Listed records >>

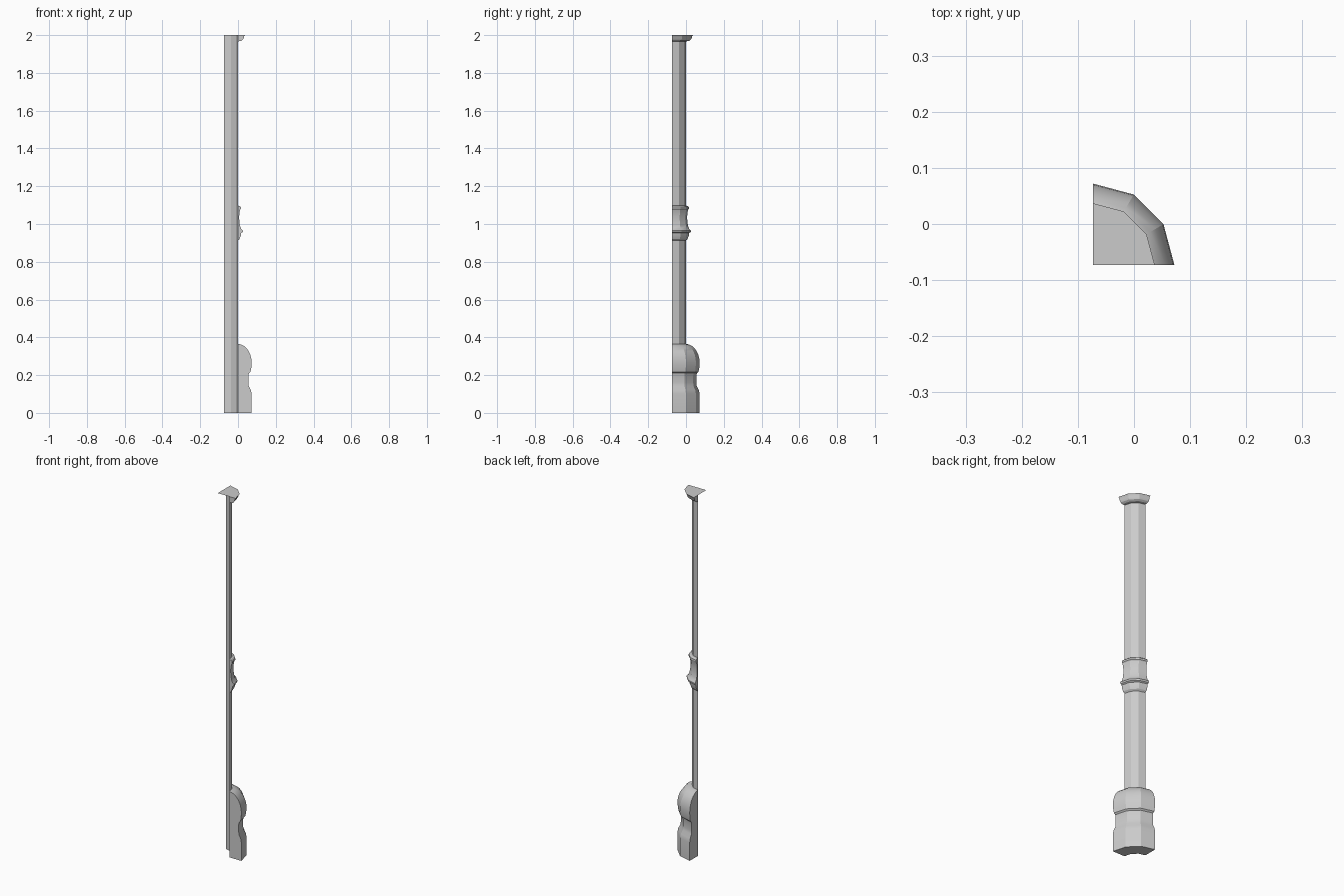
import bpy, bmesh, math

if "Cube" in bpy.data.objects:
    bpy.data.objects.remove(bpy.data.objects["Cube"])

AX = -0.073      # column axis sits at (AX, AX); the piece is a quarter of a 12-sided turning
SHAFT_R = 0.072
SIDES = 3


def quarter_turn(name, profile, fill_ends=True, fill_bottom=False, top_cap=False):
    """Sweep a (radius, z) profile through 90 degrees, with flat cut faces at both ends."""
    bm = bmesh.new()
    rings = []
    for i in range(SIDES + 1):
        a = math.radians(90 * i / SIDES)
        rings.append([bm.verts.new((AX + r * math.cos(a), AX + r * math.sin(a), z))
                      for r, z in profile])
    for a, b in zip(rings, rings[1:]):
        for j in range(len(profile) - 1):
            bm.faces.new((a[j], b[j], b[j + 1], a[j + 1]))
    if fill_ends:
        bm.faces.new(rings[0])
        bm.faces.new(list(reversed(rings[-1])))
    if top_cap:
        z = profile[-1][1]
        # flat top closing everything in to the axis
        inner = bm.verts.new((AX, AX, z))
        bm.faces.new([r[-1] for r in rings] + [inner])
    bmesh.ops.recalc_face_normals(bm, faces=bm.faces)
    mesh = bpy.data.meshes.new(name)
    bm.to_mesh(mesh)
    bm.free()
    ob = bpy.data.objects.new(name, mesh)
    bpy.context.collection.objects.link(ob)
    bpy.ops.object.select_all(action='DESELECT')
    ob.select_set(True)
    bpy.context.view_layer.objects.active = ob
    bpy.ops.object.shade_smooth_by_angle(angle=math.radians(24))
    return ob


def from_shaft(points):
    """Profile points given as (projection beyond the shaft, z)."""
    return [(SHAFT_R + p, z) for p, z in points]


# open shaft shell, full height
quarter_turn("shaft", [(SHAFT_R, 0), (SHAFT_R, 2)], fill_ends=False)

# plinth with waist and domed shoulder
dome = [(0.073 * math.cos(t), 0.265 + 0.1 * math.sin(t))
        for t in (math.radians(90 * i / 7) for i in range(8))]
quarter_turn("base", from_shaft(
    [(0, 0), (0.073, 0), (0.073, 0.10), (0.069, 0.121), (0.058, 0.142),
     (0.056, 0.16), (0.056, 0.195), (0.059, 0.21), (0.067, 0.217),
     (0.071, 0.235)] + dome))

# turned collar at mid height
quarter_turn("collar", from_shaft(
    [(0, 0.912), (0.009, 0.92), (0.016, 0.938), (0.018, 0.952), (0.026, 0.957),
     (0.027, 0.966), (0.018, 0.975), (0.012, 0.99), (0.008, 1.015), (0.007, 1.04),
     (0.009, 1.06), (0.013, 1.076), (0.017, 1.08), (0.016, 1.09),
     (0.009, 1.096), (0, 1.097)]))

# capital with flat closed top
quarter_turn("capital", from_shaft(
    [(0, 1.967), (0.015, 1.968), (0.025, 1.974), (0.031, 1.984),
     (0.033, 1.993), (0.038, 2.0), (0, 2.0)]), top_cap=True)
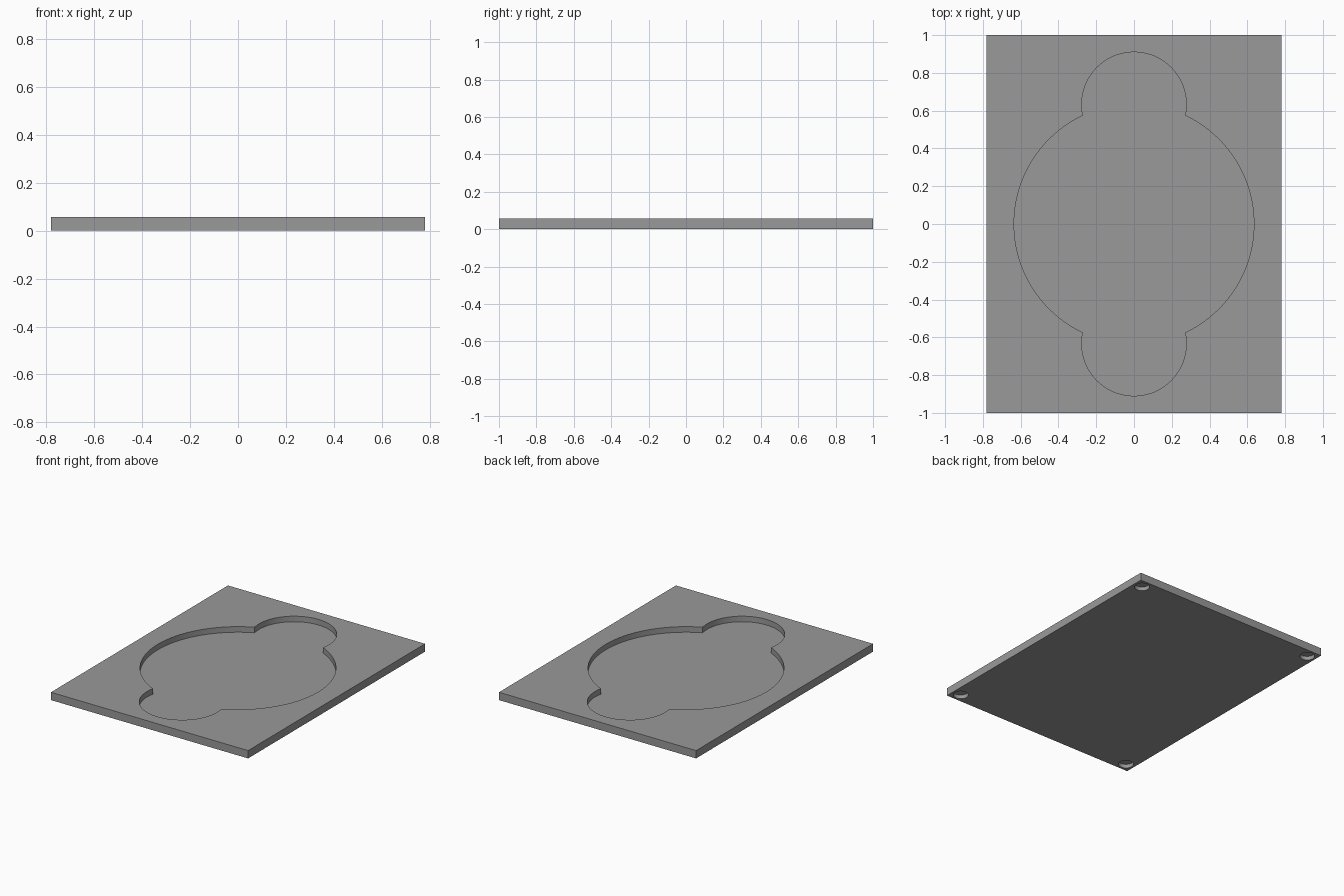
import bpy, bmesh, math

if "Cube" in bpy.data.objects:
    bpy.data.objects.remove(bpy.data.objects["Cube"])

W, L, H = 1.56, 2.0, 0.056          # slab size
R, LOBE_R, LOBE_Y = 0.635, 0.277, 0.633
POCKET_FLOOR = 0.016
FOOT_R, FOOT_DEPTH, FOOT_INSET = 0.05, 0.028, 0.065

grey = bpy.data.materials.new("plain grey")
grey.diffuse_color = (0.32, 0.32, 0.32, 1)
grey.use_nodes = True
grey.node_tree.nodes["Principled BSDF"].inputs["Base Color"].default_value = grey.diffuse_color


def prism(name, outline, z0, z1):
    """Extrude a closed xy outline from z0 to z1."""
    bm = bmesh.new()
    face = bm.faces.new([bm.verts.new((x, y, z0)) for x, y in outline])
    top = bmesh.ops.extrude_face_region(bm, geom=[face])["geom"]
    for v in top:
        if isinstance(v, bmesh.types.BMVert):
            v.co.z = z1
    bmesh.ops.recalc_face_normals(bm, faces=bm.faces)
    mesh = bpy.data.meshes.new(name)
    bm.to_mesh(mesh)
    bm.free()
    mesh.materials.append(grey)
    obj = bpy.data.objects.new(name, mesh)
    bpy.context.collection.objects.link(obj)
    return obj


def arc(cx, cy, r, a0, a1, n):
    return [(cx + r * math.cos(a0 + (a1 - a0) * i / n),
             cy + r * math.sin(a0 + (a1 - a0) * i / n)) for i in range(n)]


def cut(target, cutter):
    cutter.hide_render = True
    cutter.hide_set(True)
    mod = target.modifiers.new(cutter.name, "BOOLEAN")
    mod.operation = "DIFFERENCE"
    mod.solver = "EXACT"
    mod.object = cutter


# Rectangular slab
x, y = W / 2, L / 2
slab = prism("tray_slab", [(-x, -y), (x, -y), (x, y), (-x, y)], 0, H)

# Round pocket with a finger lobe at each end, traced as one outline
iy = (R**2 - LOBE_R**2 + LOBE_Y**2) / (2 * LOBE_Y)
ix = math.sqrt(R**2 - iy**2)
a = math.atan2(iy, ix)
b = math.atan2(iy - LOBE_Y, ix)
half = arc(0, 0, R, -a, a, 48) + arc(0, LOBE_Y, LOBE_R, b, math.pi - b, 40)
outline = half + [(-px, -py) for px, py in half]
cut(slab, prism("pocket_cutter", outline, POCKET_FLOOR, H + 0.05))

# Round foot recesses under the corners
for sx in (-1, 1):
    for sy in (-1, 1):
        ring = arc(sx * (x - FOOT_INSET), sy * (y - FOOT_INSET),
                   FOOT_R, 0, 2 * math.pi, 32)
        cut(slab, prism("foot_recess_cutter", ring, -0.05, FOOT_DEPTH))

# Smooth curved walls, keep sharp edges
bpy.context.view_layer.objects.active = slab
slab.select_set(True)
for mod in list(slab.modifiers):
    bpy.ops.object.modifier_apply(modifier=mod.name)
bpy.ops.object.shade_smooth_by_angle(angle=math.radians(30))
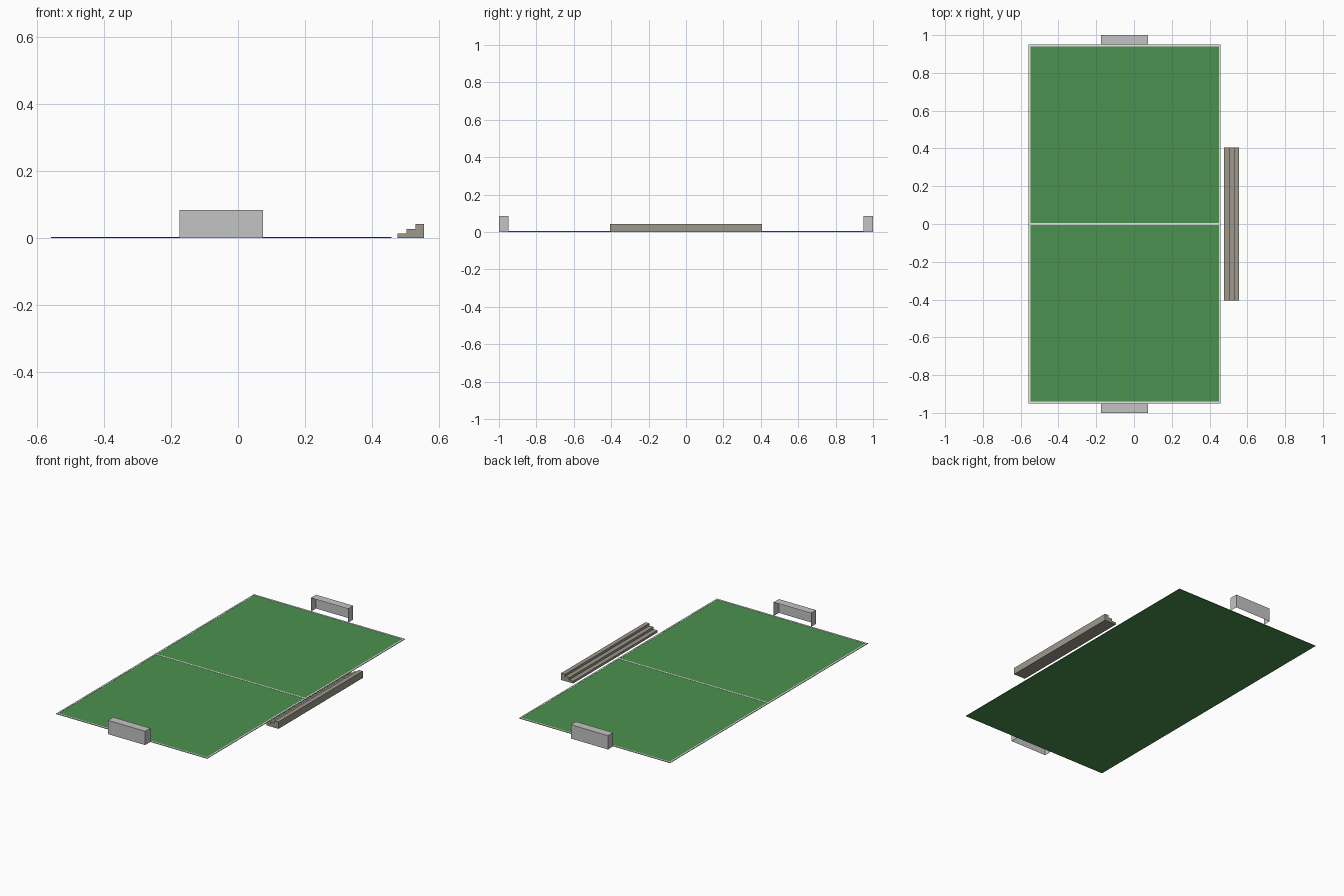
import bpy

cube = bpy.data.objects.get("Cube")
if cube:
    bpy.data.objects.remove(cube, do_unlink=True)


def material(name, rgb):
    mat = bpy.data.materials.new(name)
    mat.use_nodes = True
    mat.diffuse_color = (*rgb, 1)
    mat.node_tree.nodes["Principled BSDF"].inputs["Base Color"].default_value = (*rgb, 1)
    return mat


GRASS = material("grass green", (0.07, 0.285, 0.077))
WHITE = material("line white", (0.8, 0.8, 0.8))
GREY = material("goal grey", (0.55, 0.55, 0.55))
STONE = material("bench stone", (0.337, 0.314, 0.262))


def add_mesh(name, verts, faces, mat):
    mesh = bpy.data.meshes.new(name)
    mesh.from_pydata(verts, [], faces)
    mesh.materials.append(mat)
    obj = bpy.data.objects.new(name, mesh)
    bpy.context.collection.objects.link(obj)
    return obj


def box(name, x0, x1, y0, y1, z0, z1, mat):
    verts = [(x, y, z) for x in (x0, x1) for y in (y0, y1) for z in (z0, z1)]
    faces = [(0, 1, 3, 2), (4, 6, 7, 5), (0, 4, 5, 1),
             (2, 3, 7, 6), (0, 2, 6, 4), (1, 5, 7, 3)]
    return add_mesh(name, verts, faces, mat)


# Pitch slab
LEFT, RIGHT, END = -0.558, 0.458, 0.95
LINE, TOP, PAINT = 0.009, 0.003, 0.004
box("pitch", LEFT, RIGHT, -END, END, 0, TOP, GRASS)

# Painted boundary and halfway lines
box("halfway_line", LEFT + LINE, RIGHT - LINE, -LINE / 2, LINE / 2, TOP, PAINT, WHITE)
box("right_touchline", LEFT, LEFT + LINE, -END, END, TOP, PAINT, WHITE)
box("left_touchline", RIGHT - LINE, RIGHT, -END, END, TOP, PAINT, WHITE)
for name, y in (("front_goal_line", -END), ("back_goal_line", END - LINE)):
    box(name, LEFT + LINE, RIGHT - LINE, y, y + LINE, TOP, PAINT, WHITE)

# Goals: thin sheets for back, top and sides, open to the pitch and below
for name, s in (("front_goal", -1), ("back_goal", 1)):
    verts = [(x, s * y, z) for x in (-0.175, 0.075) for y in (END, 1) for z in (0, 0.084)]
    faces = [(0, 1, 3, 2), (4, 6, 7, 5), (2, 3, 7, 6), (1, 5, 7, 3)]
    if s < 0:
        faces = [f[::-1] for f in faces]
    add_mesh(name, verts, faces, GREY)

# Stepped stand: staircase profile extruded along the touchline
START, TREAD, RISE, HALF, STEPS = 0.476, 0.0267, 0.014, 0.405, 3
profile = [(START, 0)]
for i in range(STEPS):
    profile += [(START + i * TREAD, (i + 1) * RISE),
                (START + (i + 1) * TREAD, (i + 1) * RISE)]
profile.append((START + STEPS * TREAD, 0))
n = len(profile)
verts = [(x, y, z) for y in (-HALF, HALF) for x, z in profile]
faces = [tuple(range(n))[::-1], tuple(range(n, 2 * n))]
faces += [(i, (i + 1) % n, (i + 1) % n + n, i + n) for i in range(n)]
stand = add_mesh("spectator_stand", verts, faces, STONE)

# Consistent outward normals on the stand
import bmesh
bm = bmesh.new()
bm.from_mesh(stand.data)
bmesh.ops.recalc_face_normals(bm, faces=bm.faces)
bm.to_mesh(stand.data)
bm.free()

Your task >>
Among the records above, find the lines where the word "bmesh" appears and copy them.

Result of the exercise >>
import bpy, bmesh, math
    bm = bmesh.new()
    bmesh.ops.recalc_face_normals(bm, faces=bm.faces)
import bpy, bmesh, math
    bm = bmesh.new()
    top = bmesh.ops.extrude_face_region(bm, geom=[face])["geom"]
        if isinstance(v, bmesh.types.BMVert):
    bmesh.ops.recalc_face_normals(bm, faces=bm.faces)
import bmesh
bm = bmesh.new()
bmesh.ops.recalc_face_normals(bm, faces=bm.faces)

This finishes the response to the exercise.